**GIVEN RECORDS**:

*****

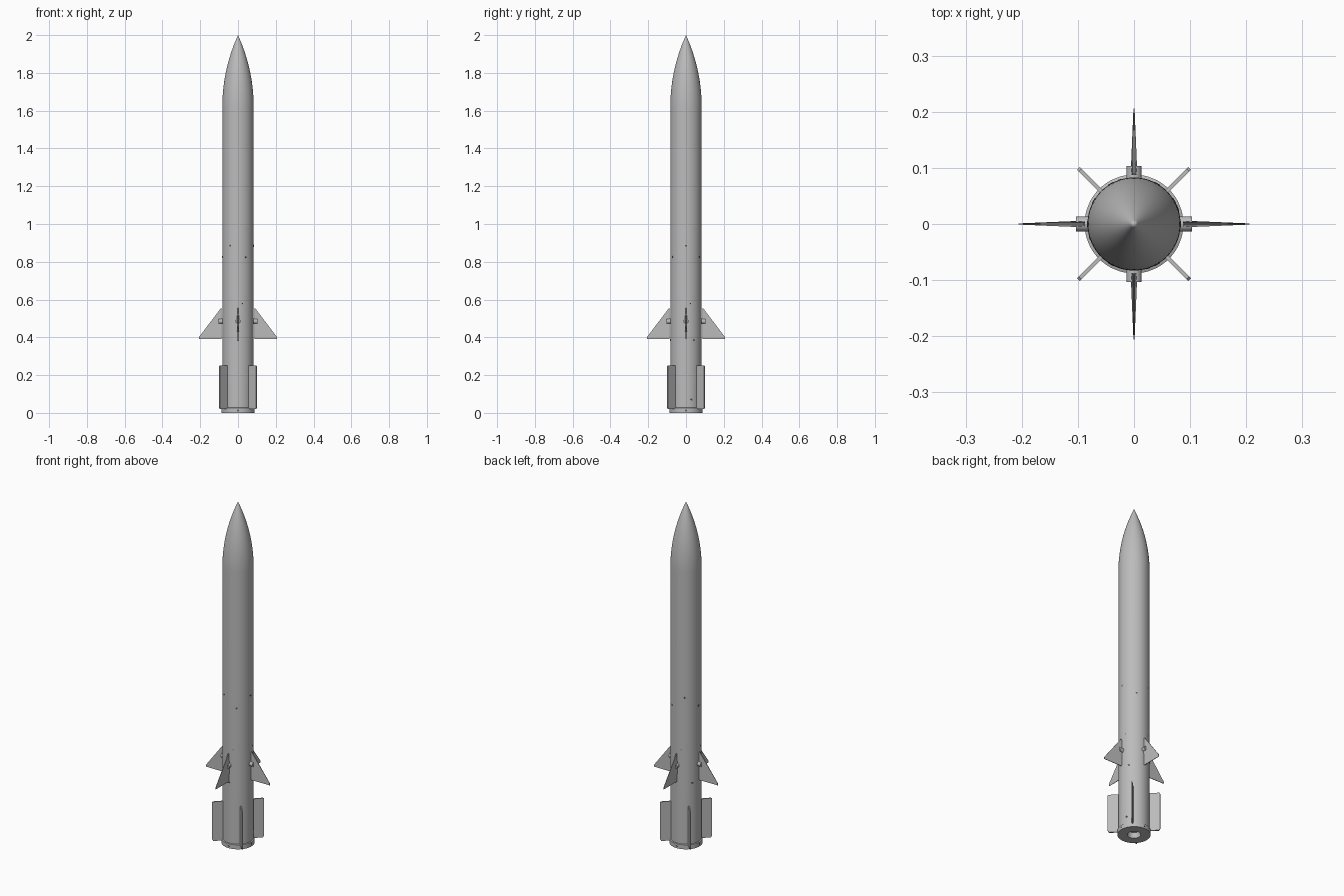
import bpy, bmesh, math
from mathutils import Matrix, Vector

if "Cube" in bpy.data.objects:
    bpy.data.objects.remove(bpy.data.objects["Cube"])

R = 0.083          # body radius
NOSE_Z = 1.62      # start of the nose


def material(name, value):
    m = bpy.data.materials.new(name)
    m.use_nodes = True
    m.diffuse_color = (value, value, value, 1)
    m.node_tree.nodes["Principled BSDF"].inputs["Base Color"].default_value = (value, value, value, 1)
    return m


GREY = material("light grey", 0.5)
DARK = material("dark grey", 0.1)


def add_object(name, bm, mat, smooth=True):
    bmesh.ops.recalc_face_normals(bm, faces=bm.faces)
    mesh = bpy.data.meshes.new(name)
    bm.to_mesh(mesh)
    bm.free()
    mesh.materials.append(mat)
    ob = bpy.data.objects.new(name, mesh)
    bpy.context.collection.objects.link(ob)
    if smooth:
        bpy.ops.object.select_all(action="DESELECT")
        ob.select_set(True)
        bpy.context.view_layer.objects.active = ob
        bpy.ops.object.shade_smooth_by_angle(angle=math.radians(30))
    return ob


def lathe(name, profile, mat, sides=64):
    bm = bmesh.new()
    verts = [bm.verts.new((r, 0, z)) for r, z in profile]
    edges = [bm.edges.new(pair) for pair in zip(verts, verts[1:])]
    bmesh.ops.spin(bm, geom=verts + edges, cent=(0, 0, 0), axis=(0, 0, 1),
                   angle=math.tau, steps=sides)
    bmesh.ops.remove_doubles(bm, verts=bm.verts, dist=1e-5)
    return add_object(name, bm, mat)


def radial_pin(name, angle, z, radius, r0, r1, mat, sides=12):
    bm = bmesh.new()
    turn = Matrix.Rotation(math.radians(angle), 4, "Z")
    place = turn @ Matrix.Translation(((r0 + r1) / 2, 0, z)) @ Matrix.Rotation(math.pi / 2, 4, "Y")
    bmesh.ops.create_cone(bm, cap_ends=True, segments=sides, radius1=radius,
                          radius2=radius, depth=r1 - r0, matrix=place)
    return add_object(name, bm, mat)


def fin(name, angle, outline, mat):
    # outline: (distance from axis, height, half thickness)
    bm = bmesh.new()
    sides = [[bm.verts.new((r, s * t, z)) for r, z, t in outline] for s in (-1, 1)]
    for loop in sides:
        bm.faces.new(loop)
    n = len(outline)
    for i in range(n):
        j = (i + 1) % n
        bm.faces.new((sides[0][i], sides[0][j], sides[1][j], sides[1][i]))
    bm.transform(Matrix.Rotation(math.radians(angle), 4, "Z"))
    return add_object(name, bm, mat, smooth=False)


# Body with curved nose
length = 2 - NOSE_Z
rho = (R * R + length * length) / (2 * R)
nose = []
for i in range(25):
    h = length * i / 24
    nose.append((max(0, math.sqrt(rho * rho - h * h) + R - rho), NOSE_Z + h))
lathe("body", [(R, 0.01)] + nose, GREY)

# Tail ring with open exhaust
lathe("tail_ring", [(R, 0.028), (0.088, 0.026), (0.088, 0.0), (0.036, 0.0)], GREY)
lathe("exhaust", [(0.036, 0.0), (0.03, 0.03), (0.0, 0.03)], GREY)

# Steering fins on pivots
for side, angle in (("left", 0), ("back", 90), ("right", 180), ("front", 270)):
    fin(side + "_steering_fin", angle,
        [(0.087, 0.39, 0.002), (0.206, 0.39, 0.001), (0.206, 0.402, 0.001),
         (0.09, 0.555, 0.002), (0.087, 0.555, 0.002), (0.087, 0.475, 0.006)], GREY)
    radial_pin(side + "_fin_pivot", angle, 0.485, 0.0135, 0.078, 0.103, GREY, 20)
    radial_pin(side + "_ring_bolt", angle, 0.013, 0.005, 0.084, 0.0885, DARK)
    radial_pin(side + "_upper_stud", angle + 17, 0.58, 0.003, 0.08, 0.0835, DARK)

# Fixed tail fins on the diagonals
for side, angle in (("back_left", 45), ("back_right", 135), ("front_right", 225), ("front_left", 315)):
    fin(side + "_tail_fin", angle,
        [(0.078, 0.02, 0.0035), (0.134, 0.02, 0.0035), (0.14, 0.03, 0.0035),
         (0.14, 0.246, 0.0035), (0.136, 0.25, 0.0035), (0.078, 0.25, 0.0035)], GREY)

# Small studs in rings of three
for row, (z, start) in enumerate(((0.885, 0), (0.825, 60), (0.385, 30))):
    for k in range(3):
        radial_pin(f"body_stud_{row}_{k}", start + 120 * k, z, 0.0055, 0.08, 0.0837, DARK)
radial_pin("tail_stud", 21, 0.07, 0.0055, 0.08, 0.0837, DARK)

*****

**EXERCISE**:
All lines in the listing above from the line containing "# Body with curved nose" to the line containing "# Tail ring with open exhaust", inclusive, should be retyped exactly; no other lines should appear.

**SOLUTION FOR THIS EXERCISE**:
# Body with curved nose
length = 2 - NOSE_Z
rho = (R * R + length * length) / (2 * R)
nose = []
for i in range(25):
    h = length * i / 24
    nose.append((max(0, math.sqrt(rho * rho - h * h) + R - rho), NOSE_Z + h))
lathe("body", [(R, 0.01)] + nose, GREY)

# Tail ring with open exhaust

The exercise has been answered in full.